Nothing lasts, everything changes constantly, relentlessly, and no one should ever presume the permanence of anything.

With each moment of our life, we move closer to death, and we cannot stave it off when our time finally comes.

We will die, our loved ones will die, all beings born in the six realms will die.

Only the time of death remains uncertain, and where and how. Death itself is inevitable.

Most people live in denial of death; practitioners live in unflinching mindfulness. Death for them is a powerful directive to find the essential meaning of life.

In Tibetan Vajrayana practice, the symbols of death—skullcups, skull drums, thighbone trumpets, bone malas, dancers in skeleton costumes—vividly remind one of the immediacy of death.

The use of such implements during rituals does not mean that Vajrayana practitioners are callous to death or do not grieve over the deaths of family members and friends, but the smell and texture of old bones, for example, evoke the thought “Yes, I, too, will end up as scattered bones or ashes in a cremation ground. May I use this body well and not waste the time I have left!”

In the West almost every time we turn on the television or pick up a newspaper or a magazine, our mind is invaded by images of death—deaths in the thousands brought on by natural catastrophes or wars, deaths of famous public figures, deaths of ordinary people who die suddenly in strange circumstances.

Yet it is unusual to find anyone who has really integrated the inescapable reality of death into their perspective on life. Few are prepared. They see clouds gathering on the horizon but always expect the storm to break elsewhere.

Of the four reflections, the contemplation of death and impermanence is the most powerful spur to practice.

Death and impermanence are not two forces; death is the dramatic display of impermanence.

In truth, every phenomenon is a continuum of change, a series of infinitesimal deaths whereby what exists in one instant ceases to be in the next.

On a subatomic level the densest iron bar constantly decays and becomes restructured—our mind’s subtle perception can pierce its apparent solidity.

On an inconceivably vast scale, the universe has arisen from emptiness and will disperse into emptiness. When this world has been consumed by fire seven times, drenched by water once, and scattered by wind, it will disappear. Mount Meru, the center of the cosmos, resplendent with jewels and precious metals, will give way to the forces of impermanence.

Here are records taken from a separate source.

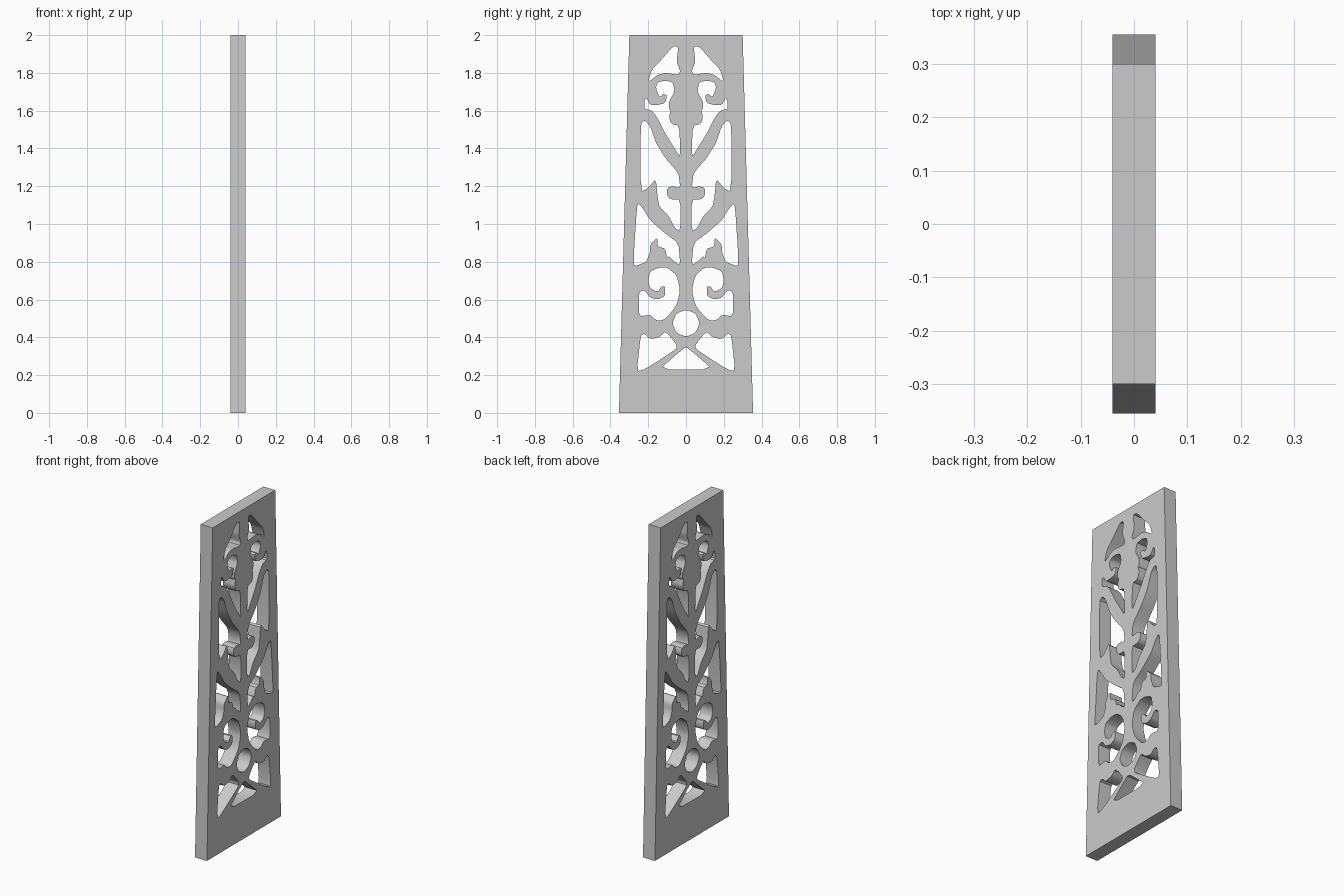
import bpy
import math
from mathutils import Matrix, Vector

default_cube = bpy.data.objects.get("Cube")
if default_cube:
    bpy.data.objects.remove(default_cube, do_unlink=True)

HALF_THICKNESS = 0.04
HUNDREDTH = 0.01
CORNER_CUT = 0.18

# Outlines are (sideways, height) pairs in hundredths of a unit
board = [(-35.5, 0), (35.5, 0), (30, 200), (-30, 200)]

# Openings on one half of the board, mirrored onto the other half
top_petal = [(4, 194), (7, 194), (13, 187), (18, 182), (20, 175), (15, 179),
             (11, 180), (4, 179), (3, 181), (5, 186)]

upper_scroll = [(16, 172), (15, 175), (11, 176), (7, 175), (6, 170), (9, 165),
                (9, 161), (8, 160), (9, 157), (8, 153), (3.5, 152), (3, 135),
                (6, 140), (11, 148), (15, 156), (18, 160), (22, 161),
                (22, 165), (21, 167), (19, 163), (15, 163), (11, 164),
                (10, 168), (12, 169), (14, 167)]

tall_leaf = [(24, 153), (22, 155), (19, 152), (16, 143), (11, 135), (4, 127),
             (3, 119), (7, 120), (10, 119), (10, 115), (8, 113), (3, 113),
             (3, 96), (6, 98), (9, 104), (14, 109), (15, 114), (16, 124),
             (20, 119), (24, 117)]

middle_leaf = [(26, 109), (25, 111), (22, 107), (19, 102), (11, 95), (4, 90),
               (3, 78), (6, 80), (9, 83), (10, 82), (11, 87), (15, 88),
               (15, 93), (19, 89), (19, 85), (21, 80), (26, 78), (28, 78)]

lower_scroll = [(20, 70), (19, 75), (14, 77), (10, 77), (5, 73), (3, 65),
                (5, 57), (8, 53), (12, 49), (16, 49), (19, 52), (25, 51),
                (25, 64), (22, 65), (19, 61), (15, 60), (11, 62), (11, 67),
                (13, 67), (15, 64), (19, 66)]

foot_leaf = [(24, 41), (22, 42), (19, 39), (14, 40), (11, 43), (8, 40),
             (5, 36), (5, 34), (14, 28), (22, 23), (26, 22)]

# Openings on the centre line
foot_triangle = [(-14, 23), (-5, 31), (0, 35), (5, 31), (14, 23)]
rosette = [(7.2 * math.cos(math.tau * i / 8), 47.5 + 7.2 * math.sin(math.tau * i / 8))
           for i in range(8)]


def soften(outline):
    """Trim every corner of a closed outline."""
    result = []
    for index, point in enumerate(outline):
        corner = Vector(point)
        before = Vector(outline[index - 1])
        after = Vector(outline[(index + 1) % len(outline)])
        result.append(corner.lerp(before, CORNER_CUT))
        result.append(corner.lerp(after, CORNER_CUT))
    return result


def mirrored(outline):
    return [(-side, height) for side, height in reversed(outline)]


def add_outline(curve, outline):
    spline = curve.splines.new("POLY")
    spline.points.add(len(outline) - 1)
    for target, (side, height) in zip(spline.points, outline):
        target.co = (side * HUNDREDTH, height * HUNDREDTH, 0, 1)
    spline.use_cyclic_u = True


# Pierced board: one filled profile with all openings, extruded both ways
profile = bpy.data.curves.new("pierced_panel", "CURVE")
profile.dimensions = "2D"
profile.fill_mode = "BOTH"
profile.extrude = HALF_THICKNESS

add_outline(profile, board)
for opening in (top_petal, upper_scroll, tall_leaf, middle_leaf, lower_scroll, foot_leaf):
    add_outline(profile, soften(opening))
    add_outline(profile, soften(mirrored(opening)))
for opening in (foot_triangle, rosette):
    add_outline(profile, soften(opening))

panel = bpy.data.objects.new("pierced_panel", profile)
bpy.context.collection.objects.link(panel)

# Turn the flat profile into a mesh standing upright, facing sideways
bpy.ops.object.select_all(action="DESELECT")
panel.select_set(True)
bpy.context.view_layer.objects.active = panel
bpy.ops.object.convert(target="MESH")
panel = bpy.context.view_layer.objects.active
panel.data.transform(Matrix(((0, 0, 1, 0), (1, 0, 0, 0), (0, 1, 0, 0), (0, 0, 0, 1))))

# Join the rims to the faces so the solid is closed
bpy.ops.object.mode_set(mode="EDIT")
bpy.ops.mesh.select_all(action="SELECT")
bpy.ops.mesh.remove_doubles(threshold=0.0001)
bpy.ops.mesh.normals_make_consistent(inside=False)
bpy.ops.object.mode_set(mode="OBJECT")
bpy.ops.object.shade_smooth_by_angle(angle=math.radians(35))

# Plain grey finish
grey = bpy.data.materials.new("light_grey")
grey.use_nodes = True
colour = (0.6, 0.6, 0.6, 1)
grey.diffuse_color = colour
grey.node_tree.nodes["Principled BSDF"].inputs["Base Color"].default_value = colour
panel.data.materials.clear()
panel.data.materials.append(grey)
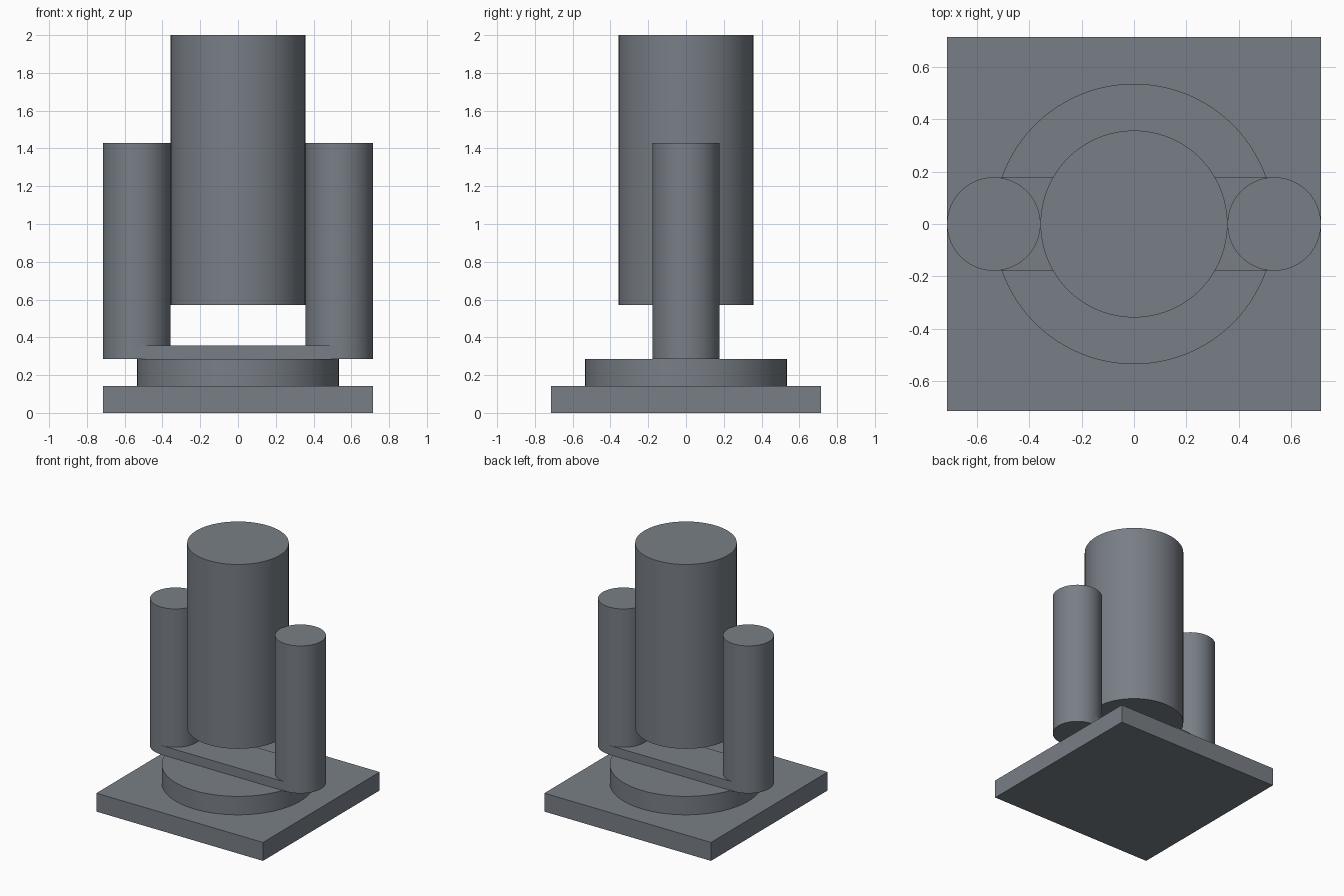
import bpy
import math

cube = bpy.data.objects.get("Cube")
if cube:
    bpy.data.objects.remove(cube, do_unlink=True)

# Single slate grey material
grey = bpy.data.materials.new("slate_grey")
grey.use_nodes = True
colour = (0.19, 0.212, 0.24, 1)
grey.diffuse_color = colour
grey.node_tree.nodes["Principled BSDF"].inputs["Base Color"].default_value = colour

U = 1 / 7  # module: the tower is fourteen modules tall


def finish(name):
    obj = bpy.context.object
    obj.name = obj.data.name = name
    obj.data.materials.append(grey)
    return obj


def block(name, width, depth, bottom, top):
    bpy.ops.mesh.primitive_cube_add(size=1, location=(0, 0, (bottom + top) / 2 * U))
    obj = finish(name)
    obj.scale = (width * U, depth * U, (top - bottom) * U)
    bpy.ops.object.transform_apply(location=False, rotation=False, scale=True)


def cylinder(name, radius, bottom, top, x=0):
    bpy.ops.mesh.primitive_cylinder_add(
        vertices=96, radius=radius * U, depth=(top - bottom) * U,
        location=(x * U, 0, (bottom + top) / 2 * U))
    finish(name)
    bpy.ops.object.shade_smooth_by_angle(angle=math.radians(30))


# Stepped foot and cross bar
block("base_plate", 10, 10, 0, 1)
cylinder("round_plinth", 3.75, 1, 2)
block("cross_bar", 7.5, 2.5, 2, 2.5)

# Floating central column with a slimmer column on each side
cylinder("central_column", 2.5, 4, 14)
for side, sign in (("left", 1), ("right", -1)):
    cylinder(side + "_column", 1.25, 2, 10, sign * 3.75)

Meanwhile, stars explode, the seasons change, days become nights, and our possessions, relationships, thoughts, and emotions come and go in a ceaseless, ever-mutable display.

Shakyamuni Buddha demonstrated impermanence by his own passing into parinirvana. His disciples, as well as great saints and teachers, translators and scholars, dharma kings and upholders of the doctrine whose names and brilliant accomplishments illuminated their own time, exist only in stories or are forgotten to us now.

Many of the Buddhist monuments that once adorned India, Afghanistan, Pakistan, China, Cambodia, Vietnam, and Indonesia have been reduced to heaps of rubble, desecrated ruins, and broken statues.

In Tibet, many monasteries where thousands of monks practiced are now devastated, the sacred texts destroyed, the artworks stolen, and great teachers killed or growing old in exile. Tibetan people who once herded yaks and sheep in the snow mountains now sell sweaters beside the road on the hot plains of India.

Everything in samsara is composite. As it comes together, so it falls apart.

Reflect on these things and ordinary reality becomes but a series of dreamlike appearances, mirages, bubbles.

Whether those appearances bring joy or sorrow, we need not grasp at them—they are not reliable, permanent, inherently true.

Yet we cannot deny our experience of their ceaseless display. Thoroughly exploring the nature of impermanence eventually brings us to a view beyond the extremes of existence and nonexistence, a view of appearances inseparable from their own empty nature.

Source: Tromge, Jane. Ngondro Commentary: Instructions for the Concise Preliminary Practices of the New Treasure of Dudjom. Compiled from the teachings of H.E. Chagdud Tulku Rinpoche by Jane Tromge. Junction City, CA: Padma Publishing, 1995.